[Opening EXTRACTED MATERIAL section]

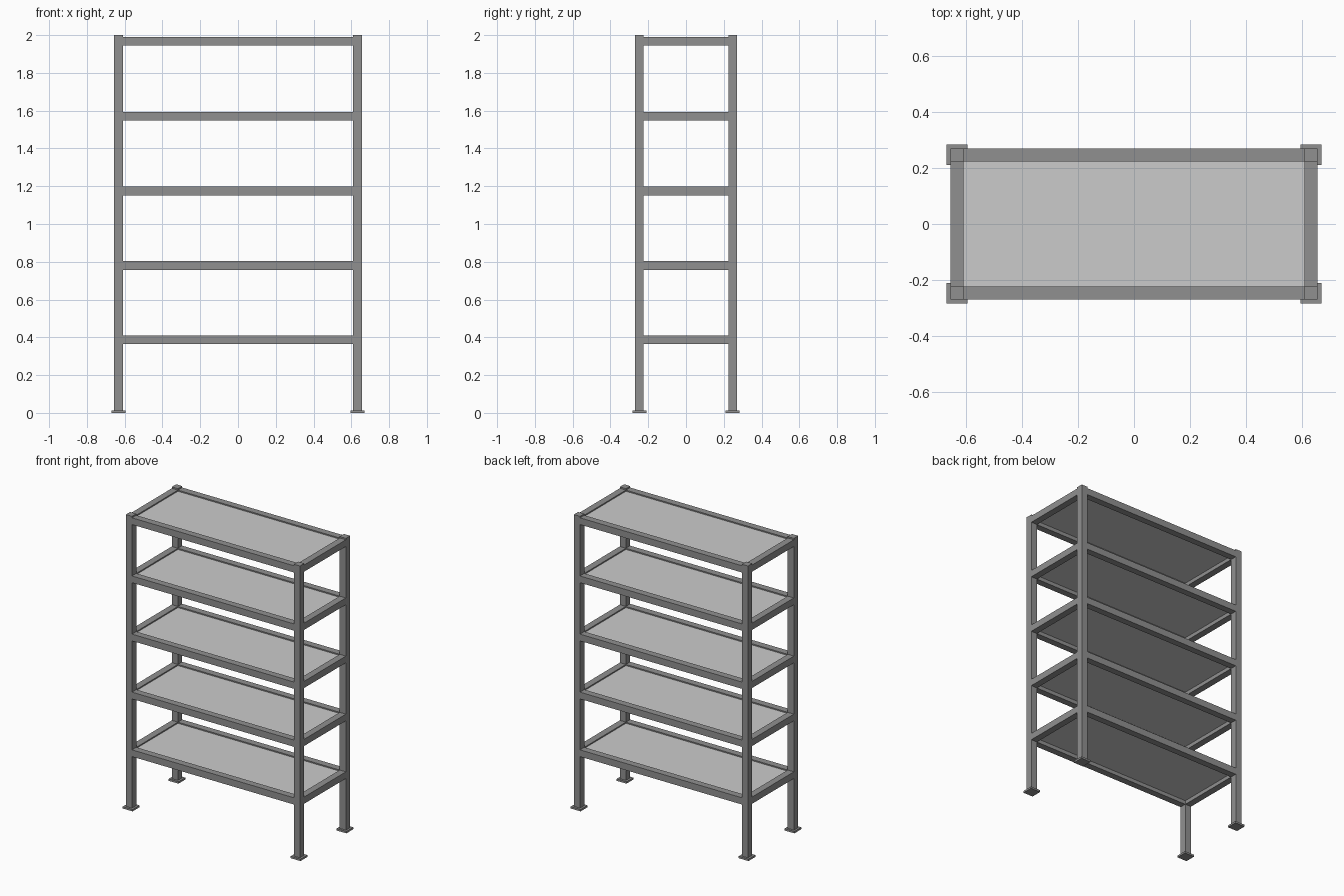
import bpy

if "Cube" in bpy.data.objects:
    bpy.data.objects.remove(bpy.data.objects["Cube"])

# dark frame paint
frame_mat = bpy.data.materials.new("dark_frame")
frame_mat.diffuse_color = (0.28, 0.28, 0.28, 1)
frame_mat.use_nodes = True
frame_mat.node_tree.nodes["Principled BSDF"].inputs["Base Color"].default_value = frame_mat.diffuse_color


def box(name, center, size, mat=None):
    bpy.ops.mesh.primitive_cube_add(size=1, location=center)
    ob = bpy.context.object
    ob.name = name
    ob.scale = size
    bpy.ops.object.transform_apply(location=False, rotation=False, scale=True)
    if mat:
        ob.data.materials.append(mat)
    return ob


LX, LY = 0.6325, 0.247      # post centres
T = 0.046                   # tube width
H = 2.0
FOOT_W, FOOT_H = 0.074, 0.013
LEVELS = [0.387, 0.78, 1.175, 1.571, 1.967]
SPAN_X, SPAN_Y = 2 * LX - T, 2 * LY - T

# corner posts and foot plates
for sx, xn in ((-1, "left"), (1, "right")):
    for sy, yn in ((-1, "front"), (1, "back")):
        box(f"{yn}_{xn}_post", (sx * LX, sy * LY, (H + FOOT_H) / 2),
            (T, T, H - FOOT_H), frame_mat)
        box(f"{yn}_{xn}_foot_plate", (sx * LX, sy * LY, FOOT_H / 2),
            (FOOT_W, FOOT_W, FOOT_H), frame_mat)

# shelf levels: rails between posts and a recessed panel
for i, z in enumerate(LEVELS, 1):
    for s, n in ((-1, "front"), (1, "back")):
        box(f"{n}_rail_{i}", (0, s * LY, z), (SPAN_X, T, T), frame_mat)
    for s, n in ((-1, "left"), (1, "right")):
        box(f"{n}_rail_{i}", (s * LX, 0, z), (T, SPAN_Y, T), frame_mat)
    box(f"shelf_panel_{i}", (0, 0, z + 0.009), (SPAN_X, SPAN_Y, 0.012))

[Closing EXTRACTED MATERIAL section]

Pull out every line of the records above that contains the word "size".

def box(name, center, size, mat=None):
    bpy.ops.mesh.primitive_cube_add(size=1, location=center)
    ob.scale = size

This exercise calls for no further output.